May 23rd, 2012 | Simcha Weinstein | Comments Off on Climate Change – We Need to Act!
Data released last month by NOAA’s National Climatic Data Center shows that the 12-month period between May 2011- April 2012 was the warmest year to date since recordkeeping began in 1895. The first quarter of 2012 alone saw temperatures that were more than 5 degrees F above average. In addition to temperatures, precipitation patterns are also abnormal. While precipitation levels were higher than usual on the West Coast and Northern and Central Plains, they were lower than usual in Texas and along the Gulf Coast. And, overall, national precipitation levels are below average.

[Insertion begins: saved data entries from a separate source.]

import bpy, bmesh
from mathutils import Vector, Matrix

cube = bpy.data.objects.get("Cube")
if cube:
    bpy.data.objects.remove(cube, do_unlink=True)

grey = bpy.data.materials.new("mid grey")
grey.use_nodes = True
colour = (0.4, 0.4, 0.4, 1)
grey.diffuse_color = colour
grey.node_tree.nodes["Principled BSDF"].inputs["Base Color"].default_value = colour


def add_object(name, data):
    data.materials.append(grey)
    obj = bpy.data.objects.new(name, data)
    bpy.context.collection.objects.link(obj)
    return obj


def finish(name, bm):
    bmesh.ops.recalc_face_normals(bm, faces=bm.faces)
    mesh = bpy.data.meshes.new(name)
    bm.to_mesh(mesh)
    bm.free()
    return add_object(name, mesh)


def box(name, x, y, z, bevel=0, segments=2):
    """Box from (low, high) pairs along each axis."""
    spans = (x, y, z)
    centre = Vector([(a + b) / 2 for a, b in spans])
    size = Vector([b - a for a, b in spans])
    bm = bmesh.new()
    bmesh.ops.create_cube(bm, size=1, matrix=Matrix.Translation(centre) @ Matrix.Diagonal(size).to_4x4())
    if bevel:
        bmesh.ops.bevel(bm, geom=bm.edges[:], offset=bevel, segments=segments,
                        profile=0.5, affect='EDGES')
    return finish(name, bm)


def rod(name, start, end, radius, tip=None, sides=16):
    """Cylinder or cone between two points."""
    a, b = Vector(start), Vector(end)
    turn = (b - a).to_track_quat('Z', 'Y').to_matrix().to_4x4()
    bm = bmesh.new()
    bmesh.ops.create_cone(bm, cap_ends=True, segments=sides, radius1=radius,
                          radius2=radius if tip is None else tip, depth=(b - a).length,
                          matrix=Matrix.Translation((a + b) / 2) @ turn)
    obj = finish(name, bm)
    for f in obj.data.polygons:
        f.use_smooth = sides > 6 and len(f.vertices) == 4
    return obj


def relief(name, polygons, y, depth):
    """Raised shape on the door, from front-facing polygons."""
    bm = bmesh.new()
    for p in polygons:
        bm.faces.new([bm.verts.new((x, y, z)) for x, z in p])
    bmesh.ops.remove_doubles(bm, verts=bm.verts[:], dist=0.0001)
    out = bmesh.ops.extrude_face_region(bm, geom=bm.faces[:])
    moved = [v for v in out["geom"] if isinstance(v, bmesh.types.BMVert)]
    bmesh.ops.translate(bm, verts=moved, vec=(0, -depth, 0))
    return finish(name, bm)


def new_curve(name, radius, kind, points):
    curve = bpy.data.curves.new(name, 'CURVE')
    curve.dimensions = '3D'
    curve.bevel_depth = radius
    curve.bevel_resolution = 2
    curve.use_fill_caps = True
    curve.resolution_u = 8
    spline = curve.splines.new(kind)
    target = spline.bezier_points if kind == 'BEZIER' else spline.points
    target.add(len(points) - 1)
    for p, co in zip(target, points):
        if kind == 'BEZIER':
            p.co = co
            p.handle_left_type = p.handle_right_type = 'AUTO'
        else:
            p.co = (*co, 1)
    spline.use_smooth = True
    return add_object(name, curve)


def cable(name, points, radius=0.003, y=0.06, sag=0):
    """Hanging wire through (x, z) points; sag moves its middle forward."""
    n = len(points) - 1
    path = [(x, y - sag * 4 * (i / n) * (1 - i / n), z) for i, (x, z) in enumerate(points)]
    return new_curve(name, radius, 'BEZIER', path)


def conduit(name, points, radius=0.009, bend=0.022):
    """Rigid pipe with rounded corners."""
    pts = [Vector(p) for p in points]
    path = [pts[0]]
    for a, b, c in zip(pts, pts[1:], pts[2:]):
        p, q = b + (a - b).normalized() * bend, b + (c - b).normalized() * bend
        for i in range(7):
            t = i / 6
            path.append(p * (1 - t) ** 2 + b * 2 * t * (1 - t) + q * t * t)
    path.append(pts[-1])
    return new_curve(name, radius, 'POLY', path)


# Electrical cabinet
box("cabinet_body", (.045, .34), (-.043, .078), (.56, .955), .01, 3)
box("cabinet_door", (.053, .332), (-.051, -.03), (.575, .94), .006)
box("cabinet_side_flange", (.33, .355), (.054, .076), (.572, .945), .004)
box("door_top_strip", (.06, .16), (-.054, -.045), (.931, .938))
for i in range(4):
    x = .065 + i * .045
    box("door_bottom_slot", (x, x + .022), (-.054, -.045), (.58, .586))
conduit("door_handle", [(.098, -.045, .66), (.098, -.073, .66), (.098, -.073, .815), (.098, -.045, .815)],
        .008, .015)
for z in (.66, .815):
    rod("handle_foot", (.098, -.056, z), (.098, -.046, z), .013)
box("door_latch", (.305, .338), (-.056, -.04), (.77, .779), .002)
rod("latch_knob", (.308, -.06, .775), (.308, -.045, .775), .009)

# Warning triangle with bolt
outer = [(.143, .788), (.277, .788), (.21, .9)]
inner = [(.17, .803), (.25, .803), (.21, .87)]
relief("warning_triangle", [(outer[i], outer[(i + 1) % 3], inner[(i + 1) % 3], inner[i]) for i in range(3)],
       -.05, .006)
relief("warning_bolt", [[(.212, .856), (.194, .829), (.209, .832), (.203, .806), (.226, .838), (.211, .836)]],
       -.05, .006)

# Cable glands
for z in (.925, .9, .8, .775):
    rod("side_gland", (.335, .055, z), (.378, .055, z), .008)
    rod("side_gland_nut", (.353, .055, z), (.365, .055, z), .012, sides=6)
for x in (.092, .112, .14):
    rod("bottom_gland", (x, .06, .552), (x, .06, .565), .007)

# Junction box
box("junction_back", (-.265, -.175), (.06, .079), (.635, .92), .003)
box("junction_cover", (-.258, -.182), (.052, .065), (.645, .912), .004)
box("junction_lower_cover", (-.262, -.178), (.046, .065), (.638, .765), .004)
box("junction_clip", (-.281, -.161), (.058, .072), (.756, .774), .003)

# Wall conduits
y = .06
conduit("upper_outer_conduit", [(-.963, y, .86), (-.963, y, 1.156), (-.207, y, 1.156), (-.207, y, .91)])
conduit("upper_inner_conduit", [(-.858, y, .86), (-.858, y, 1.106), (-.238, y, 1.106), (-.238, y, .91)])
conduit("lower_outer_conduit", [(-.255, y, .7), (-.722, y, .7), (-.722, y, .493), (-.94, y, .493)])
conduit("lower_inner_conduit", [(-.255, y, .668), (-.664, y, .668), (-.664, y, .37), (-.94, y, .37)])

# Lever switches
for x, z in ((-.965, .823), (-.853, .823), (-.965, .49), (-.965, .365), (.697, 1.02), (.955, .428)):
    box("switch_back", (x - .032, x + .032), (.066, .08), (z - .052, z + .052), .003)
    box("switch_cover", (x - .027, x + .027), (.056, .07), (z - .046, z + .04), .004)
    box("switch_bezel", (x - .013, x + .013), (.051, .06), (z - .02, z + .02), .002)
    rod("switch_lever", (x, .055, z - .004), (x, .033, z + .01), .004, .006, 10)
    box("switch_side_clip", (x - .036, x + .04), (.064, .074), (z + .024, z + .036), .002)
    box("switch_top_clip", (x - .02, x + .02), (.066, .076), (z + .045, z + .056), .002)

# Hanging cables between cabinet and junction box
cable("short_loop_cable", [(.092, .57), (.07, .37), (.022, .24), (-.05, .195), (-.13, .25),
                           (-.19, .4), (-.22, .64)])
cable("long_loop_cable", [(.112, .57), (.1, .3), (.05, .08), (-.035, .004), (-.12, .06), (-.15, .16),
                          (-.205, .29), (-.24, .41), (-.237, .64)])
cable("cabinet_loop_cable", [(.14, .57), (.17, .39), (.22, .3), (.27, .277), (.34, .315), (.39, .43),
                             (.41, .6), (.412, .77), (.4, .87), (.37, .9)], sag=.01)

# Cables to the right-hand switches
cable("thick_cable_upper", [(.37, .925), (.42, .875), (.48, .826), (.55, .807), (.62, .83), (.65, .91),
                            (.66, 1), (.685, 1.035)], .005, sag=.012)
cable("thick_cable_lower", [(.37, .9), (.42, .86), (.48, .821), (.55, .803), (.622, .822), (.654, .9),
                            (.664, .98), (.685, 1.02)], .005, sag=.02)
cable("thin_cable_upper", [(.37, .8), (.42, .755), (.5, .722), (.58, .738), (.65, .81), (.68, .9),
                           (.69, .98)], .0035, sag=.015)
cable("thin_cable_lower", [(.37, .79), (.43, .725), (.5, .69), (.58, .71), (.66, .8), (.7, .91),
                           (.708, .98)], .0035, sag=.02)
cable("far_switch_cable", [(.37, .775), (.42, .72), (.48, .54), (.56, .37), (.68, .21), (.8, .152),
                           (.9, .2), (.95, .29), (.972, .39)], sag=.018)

The change in weather patterns affects agriculture (which is extremely vulnerable to climate change) in several ways. Higher temperatures eventually reduce yields of desirable crops while encouraging weed and pest proliferation. Changes in precipitation patterns increase the likelihood of short-run crop failures and long-run production declines. Although there will be gains in some crops in some regions of the world, the overall impacts of climate change on agriculture are expected to be negative, threatening global food security. Changing weather patterns mean more drought for dry areas and floods in other areas.
The unimpeded growth of greenhouse gas emissions is raising the earth’s temperature. The consequences include melting glaciers, more precipitation, more and more extreme weather events, and shifting seasons. The accelerating pace of climate change, combined with global population and income growth, threatens food security everywhere.
Populations in the developing world, which are already vulnerable and food insecure, are likely to be the most seriously affected. In 2005, nearly half of the economically active population in developing countries—2.5 billion people—relied on agriculture for its livelihood. Today, 75 percent of the world’s poor live in rural areas.
And meanwhile in Washington, we have one of our 2 major political parties who believe that climate change is not real. What does it take?